## Exercise description
Of the lines in the material below, print only those from the one containing "for (const boulder" to the one containing "model.name = 'pottedPalm';", ends included, exactly as written and without pictures.

## Data shown
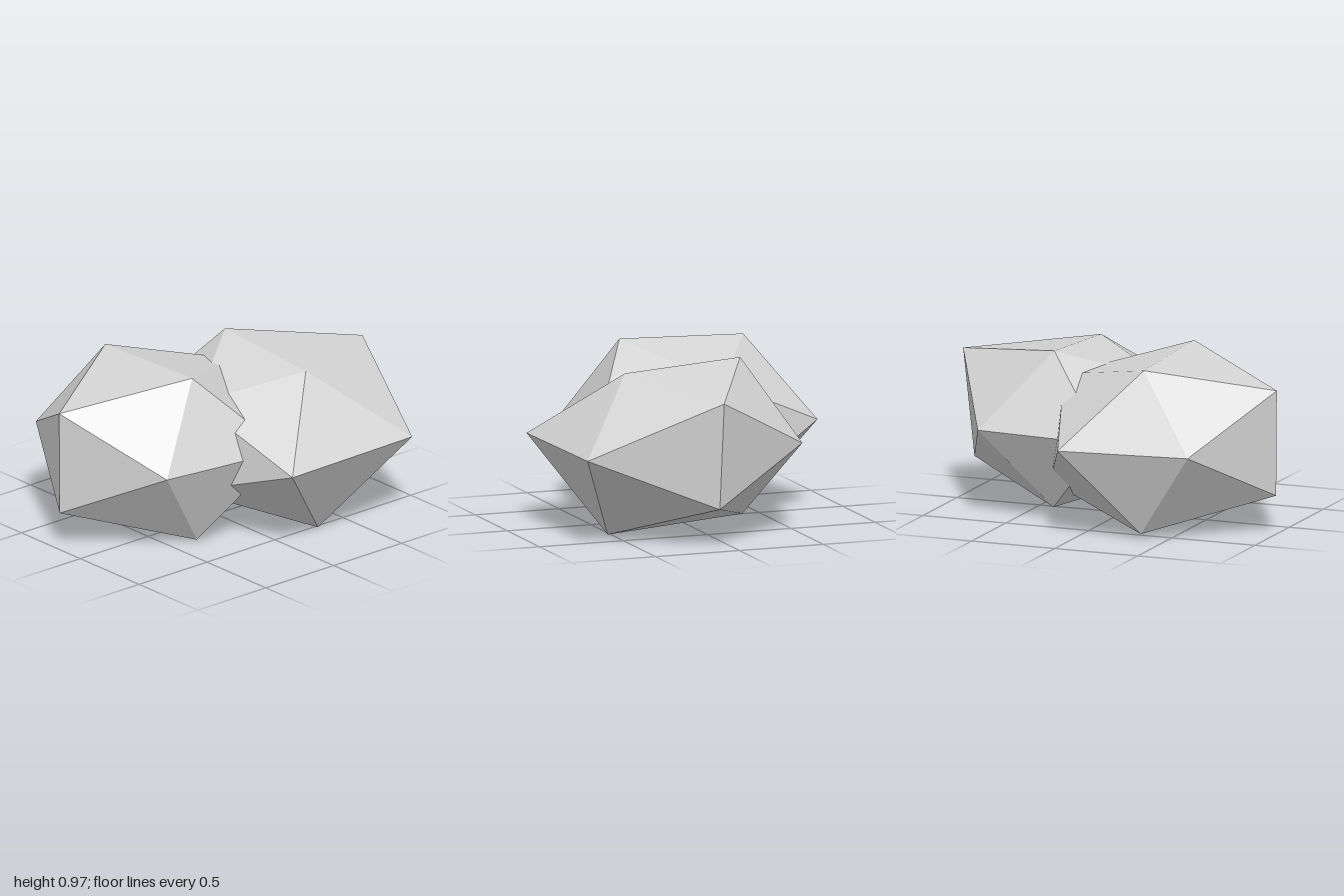
import * as THREE from 'three';

const MINOR = 0.618; // short coordinate of an icosahedron corner
const SQUASH = 0.745; // boulders are flattened in height

// Uneven icosahedron: each corner is pushed out by its own amount.
// Amounts per family are listed for the sign pairs (-,-), (-,+), (+,-), (+,+).
function boulderGeometry({ front, ridge, side }) {
  const at = (list, a, b) => list[(a > 0 ? 2 : 0) + (b > 0 ? 1 : 0)];
  const corner = (m, x, y, z) => new THREE.Vector3(x, y * SQUASH, z).multiplyScalar(m);
  const F = (sx, sz) => corner(at(front, sx, sz), sx * MINOR, 0, sz); // front and back corners
  const R = (sy, sz) => corner(at(ridge, sy, sz), 0, sy, sz * MINOR); // top and bottom corners
  const S = (sx, sy) => corner(at(side, sx, sy), sx, sy * MINOR, 0); // left and right corners

  const points = [];
  const addFace = (a, b, c) => {
    const normal = b.clone().sub(a).cross(c.clone().sub(a));
    const outward = normal.dot(a.clone().add(b).add(c)) > 0;
    points.push(...(outward ? [a, b, c] : [a, c, b]));
  };
  for (const p of [-1, 1]) {
    for (const q of [-1, 1]) {
      // two faces meeting along each of the six short ridges
      addFace(F(-1, p), F(1, p), R(q, p));
      addFace(R(p, -1), R(p, 1), S(q, p));
      addFace(S(p, -1), S(p, 1), F(p, q));
      // one face per octant
      for (const r of [-1, 1]) addFace(F(p, r), R(q, r), S(p, q));
    }
  }
  const geometry = new THREE.BufferGeometry().setFromPoints(points);
  geometry.computeVertexNormals();
  return geometry;
}

export function createModel() {
  const stone = new THREE.MeshStandardMaterial({ color: 0xd4d4d4, flatShading: true });
  stone.name = 'pale stone grey';

  const boulders = [
    {
      name: 'rearBoulder',
      centre: [-0.348, 0.518, -0.18],
      front: [0.555, 0.576, 0.649, 0.68],
      ridge: [0.656, 0.675, 0.582, 0.612],
      side: [0.648, 0.652, 0.715, 0.63],
    },
    {
      name: 'frontBoulder',
      centre: [0.302, 0.518, 0.09],
      front: [0.663, 0.737, 0.593, 0.717],
      ridge: [0.607, 0.692, 0.586, 0.525],
      side: [0.588, 0.525, 0.63, 0.698],
    },
  ];

  const model = new THREE.Group();
  model.name = 'boulders';
  for (const boulder of boulders) {
    const mesh = new THREE.Mesh(boulderGeometry(boulder), stone);
    mesh.name = boulder.name;
    mesh.position.set(...boulder.centre);
    model.add(mesh);
  }
  return model;
}
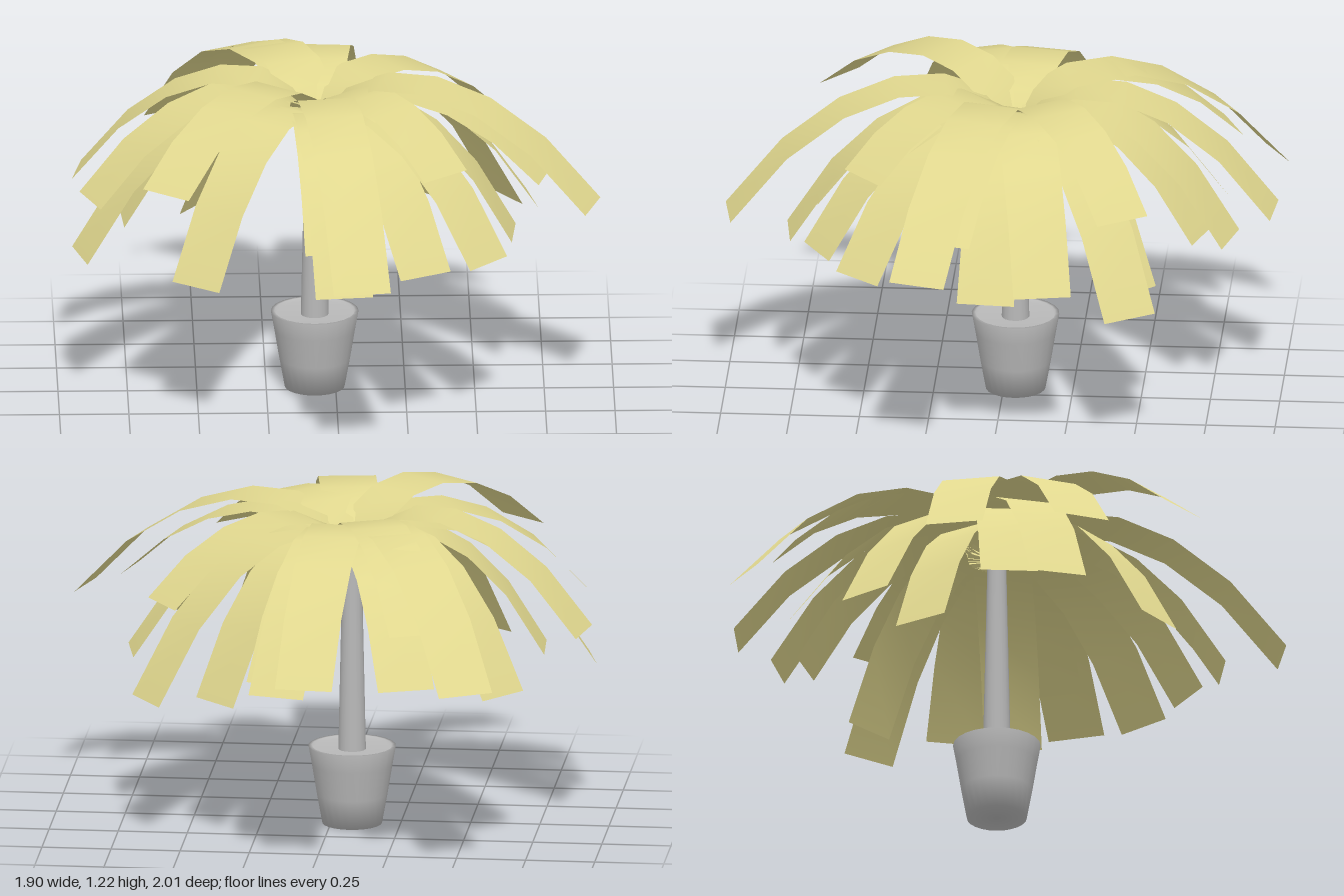
import * as THREE from 'three';

// Trunk axis position
const CX = -0.075, CZ = -0.042;

// Each frond: tip x, tip height, tip z, arch height
const FRONDS = [
  // back
  [-0.58, 0.73, -0.955, 1.27], [0.005, 0.74, -0.98, 1.26], [0.12, 0.67, -0.83, 1.22],
  [0.14, 0.69, -0.73, 1.18], [-0.39, 0.91, -0.81, 1.26], [-0.345, 0.69, -0.765, 1.18],
  // left
  [0.375, 0.555, -0.5, 1.17], [0.625, 0.555, -0.5, 1.2], [0.57, 0.91, -0.47, 1.24],
  [0.71, 0.66, -0.19, 1.2], [0.64, 0.6, 0.02, 1.16], [0.75, 0.87, 0.17, 1.22],
  [0.92, 0.78, 0.25, 1.28],
  // front
  [0.54, 0.65, 0.49, 1.18], [0.385, 0.98, 0.48, 1.24], [0.31, 0.66, 0.65, 1.18],
  [0.075, 0.71, 0.985, 1.28], [0.015, 0.62, 0.77, 1.18], [-0.02, 0.75, 0.67, 1.16],
  // right
  [-0.515, 0.585, 0.54, 1.18], [-0.625, 0.97, 0.63, 1.29], [-0.89, 0.82, 0.26, 1.25],
  [-0.925, 0.58, 0.175, 1.2], [-0.77, 0.66, 0.0, 1.18], [-0.93, 0.775, -0.2, 1.26],
  [-0.67, 0.615, -0.52, 1.2], [-0.5, 0.59, -0.32, 1.16],
];

// Flat ribbon of constant width bent along an arching curve
function frondGeometry([x, y, z, arch]) {
  const dx = x - CX, dz = z - CZ;
  const reach = Math.hypot(dx, dz);
  const ux = dx / reach, uz = dz / reach;
  const curve = new THREE.CubicBezierCurve(
    new THREE.Vector2(0, 1.02),
    new THREE.Vector2(0.15 * reach, arch),
    new THREE.Vector2(0.62 * reach, arch),
    new THREE.Vector2(reach, y)
  );
  const geo = new THREE.PlaneGeometry(0.208, 1, 1, 6);
  const pos = geo.attributes.position;
  for (let i = 0; i < pos.count; i++) {
    const side = pos.getX(i);
    const p = curve.getPoint(pos.getY(i) + 0.5);
    pos.setXYZ(i, CX + ux * p.x - uz * side, p.y, CZ + uz * p.x + ux * side);
  }
  geo.computeVertexNormals();
  return geo;
}

export function createModel() {
  const model = new THREE.Group();
  model.name = 'pottedPalm';

  const leaf = new THREE.MeshStandardMaterial({ color: 0xe0d78e, side: THREE.DoubleSide });
  leaf.name = 'paleLeaf';
  const grey = new THREE.MeshStandardMaterial({ color: 0xb8b8b8, side: THREE.DoubleSide });
  grey.name = 'grey';

  const add = (name, geo, y) => {
    const mesh = new THREE.Mesh(geo, grey);
    mesh.name = name;
    mesh.position.set(CX, y, CZ);
    model.add(mesh);
  };

  // Pot flaring a little at the rim, filled almost to the top
  const profile = [[0, 0], [0.108, 0], [0.128, 0.11], [0.146, 0.22], [0.158, 0.287], [0.145, 0.287], [0.14, 0.275], [0, 0.275]];
  add('pot', new THREE.LatheGeometry(profile.map(([r, y]) => new THREE.Vector2(r, y)), 24), 0);

  // Trunk, hidden at the top by the crown
  add('trunk', new THREE.CylinderGeometry(0.034, 0.05, 0.74, 16), 0.64);

  // Crown of fronds
  const crown = new THREE.Group();
  crown.name = 'crown';
  FRONDS.forEach((f, i) => {
    const mesh = new THREE.Mesh(frondGeometry(f), leaf);
    mesh.name = 'frond' + (i + 1);
    crown.add(mesh);
  });
  model.add(crown);

  return model;
}
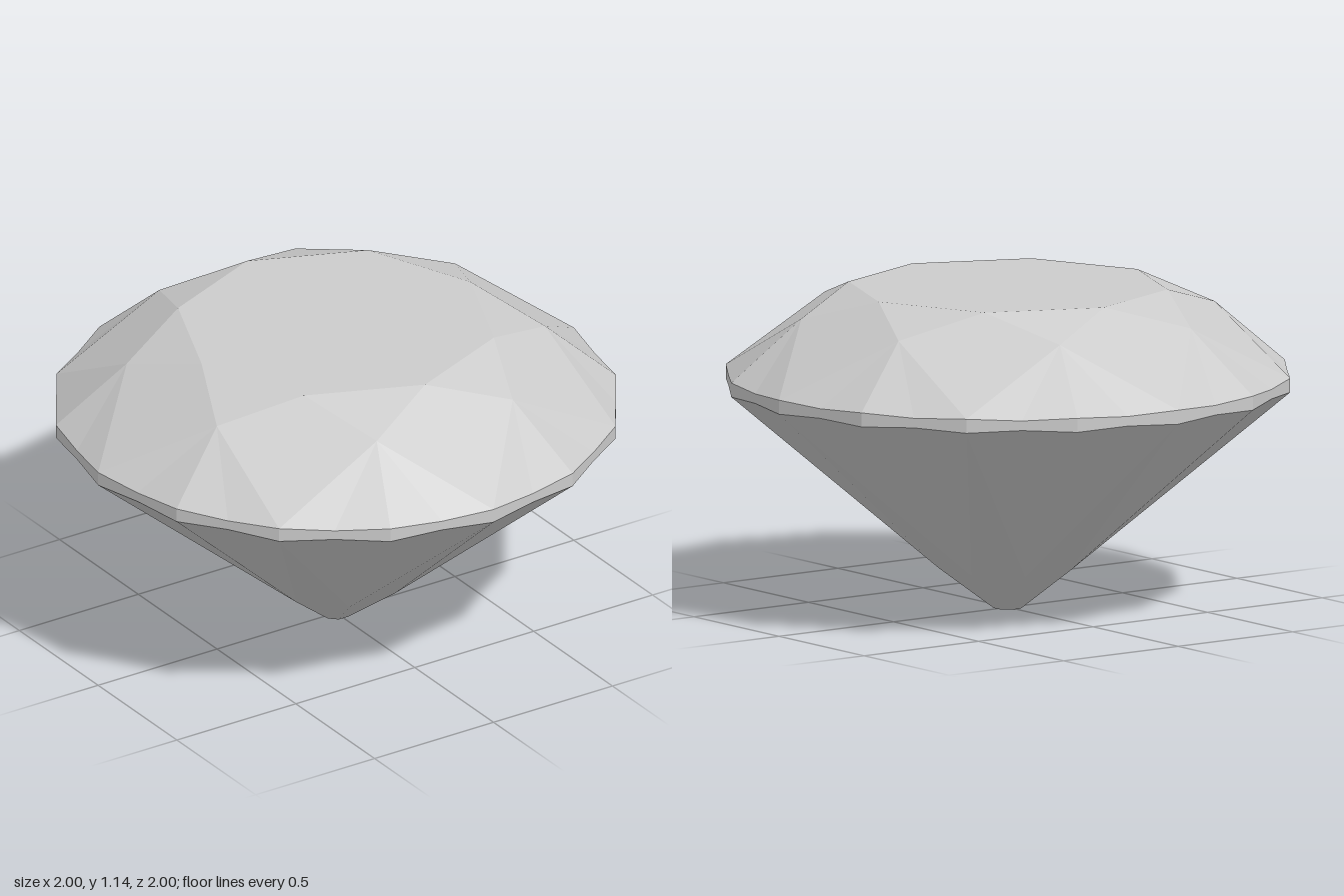
import * as THREE from 'three';

const STEP = Math.PI / 8; // sixteen girdle sides

// Point on a ring; a is counted in sixteenths of a turn
const ring = (radius, y) => (a) =>
  new THREE.Vector3(radius * Math.sin(a * STEP), y, radius * Math.cos(a * STEP));

const HALF = Math.cos(STEP / 2); // chord midpoint distance on the girdle
const table = ring(0.565, 1.145);
const star = ring(0.747, 1.058);
const girdleTop = ring(1, 0.84);
const girdleTopMid = ring(HALF, 0.832);
const girdleLow = ring(1, 0.79);
const girdleLowMid = ring(HALF, 0.798);
const lower = ring(0.25, 0.15);
const culet = ring(0.052, 0);

// Flat facets, each a convex loop of points, turned to face outward
function facetMesh(name, facets) {
  const core = new THREE.Vector3(0, 0.7, 0);
  const points = [];
  for (const f of facets) {
    for (let i = 1; i < f.length - 1; i++) {
      const tri = new THREE.Triangle(f[0], f[i], f[i + 1]);
      const normal = tri.getNormal(new THREE.Vector3());
      const out = tri.getMidpoint(new THREE.Vector3()).sub(core);
      if (normal.dot(out) > 0) points.push(tri.a, tri.b, tri.c);
      else points.push(tri.a, tri.c, tri.b);
    }
  }
  const geometry = new THREE.BufferGeometry().setFromPoints(points);
  geometry.computeVertexNormals();
  const material = new THREE.MeshStandardMaterial({ color: 0xcccccc, flatShading: true });
  const mesh = new THREE.Mesh(geometry, material);
  mesh.name = name;
  return mesh;
}

export function createModel() {
  const tableLoop = [], culetLoop = [];
  const crown = [], girdle = [], pavilion = [];

  for (let k = 0; k < 16; k += 2) {
    tableLoop.push(table(k));
    culetLoop.push(culet(k + 1));

    // Crown: star triangle and kite
    crown.push([table(k), star(k + 1), table(k + 2)]);
    crown.push([table(k), star(k - 1), girdleTop(k), star(k + 1)]);

    // Pavilion: long main facet down to the culet
    pavilion.push([girdleLow(k), lower(k + 1), culet(k + 1), culet(k - 1), lower(k - 1)]);

    // Paired half facets beside each main, with the girdle band between
    for (const s of [-1, 1]) {
      const mid = k + s / 2, end = k + s;
      crown.push([star(end), girdleTop(k), girdleTopMid(mid), girdleTop(end)]);
      pavilion.push([lower(end), girdleLow(k), girdleLowMid(mid), girdleLow(end)]);
      girdle.push([girdleTop(k), girdleTopMid(mid), girdleLowMid(mid), girdleLow(k)]);
      girdle.push([girdleTopMid(mid), girdleTop(end), girdleLow(end), girdleLowMid(mid)]);
    }
  }

  const gem = new THREE.Group();
  gem.name = 'cutGem';
  gem.add(
    facetMesh('table', [tableLoop]),
    facetMesh('crown', crown),
    facetMesh('girdle', girdle),
    facetMesh('pavilion', pavilion),
    facetMesh('culet', [culetLoop])
  );
  return gem;
}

## Response to this task
  for (const boulder of boulders) {
    const mesh = new THREE.Mesh(boulderGeometry(boulder), stone);
    mesh.name = boulder.name;
    mesh.position.set(...boulder.centre);
    model.add(mesh);
  }
  return model;
}
import * as THREE from 'three';

// Trunk axis position
const CX = -0.075, CZ = -0.042;

// Each frond: tip x, tip height, tip z, arch height
const FRONDS = [
  // back
  [-0.58, 0.73, -0.955, 1.27], [0.005, 0.74, -0.98, 1.26], [0.12, 0.67, -0.83, 1.22],
  [0.14, 0.69, -0.73, 1.18], [-0.39, 0.91, -0.81, 1.26], [-0.345, 0.69, -0.765, 1.18],
  // left
  [0.375, 0.555, -0.5, 1.17], [0.625, 0.555, -0.5, 1.2], [0.57, 0.91, -0.47, 1.24],
  [0.71, 0.66, -0.19, 1.2], [0.64, 0.6, 0.02, 1.16], [0.75, 0.87, 0.17, 1.22],
  [0.92, 0.78, 0.25, 1.28],
  // front
  [0.54, 0.65, 0.49, 1.18], [0.385, 0.98, 0.48, 1.24], [0.31, 0.66, 0.65, 1.18],
  [0.075, 0.71, 0.985, 1.28], [0.015, 0.62, 0.77, 1.18], [-0.02, 0.75, 0.67, 1.16],
  // right
  [-0.515, 0.585, 0.54, 1.18], [-0.625, 0.97, 0.63, 1.29], [-0.89, 0.82, 0.26, 1.25],
  [-0.925, 0.58, 0.175, 1.2], [-0.77, 0.66, 0.0, 1.18], [-0.93, 0.775, -0.2, 1.26],
  [-0.67, 0.615, -0.52, 1.2], [-0.5, 0.59, -0.32, 1.16],
];

// Flat ribbon of constant width bent along an arching curve
function frondGeometry([x, y, z, arch]) {
  const dx = x - CX, dz = z - CZ;
  const reach = Math.hypot(dx, dz);
  const ux = dx / reach, uz = dz / reach;
  const curve = new THREE.CubicBezierCurve(
    new THREE.Vector2(0, 1.02),
    new THREE.Vector2(0.15 * reach, arch),
    new THREE.Vector2(0.62 * reach, arch),
    new THREE.Vector2(reach, y)
  );
  const geo = new THREE.PlaneGeometry(0.208, 1, 1, 6);
  const pos = geo.attributes.position;
  for (let i = 0; i < pos.count; i++) {
    const side = pos.getX(i);
    const p = curve.getPoint(pos.getY(i) + 0.5);
    pos.setXYZ(i, CX + ux * p.x - uz * side, p.y, CZ + uz * p.x + ux * side);
  }
  geo.computeVertexNormals();
  return geo;
}

export function createModel() {
  const model = new THREE.Group();
  model.name = 'pottedPalm';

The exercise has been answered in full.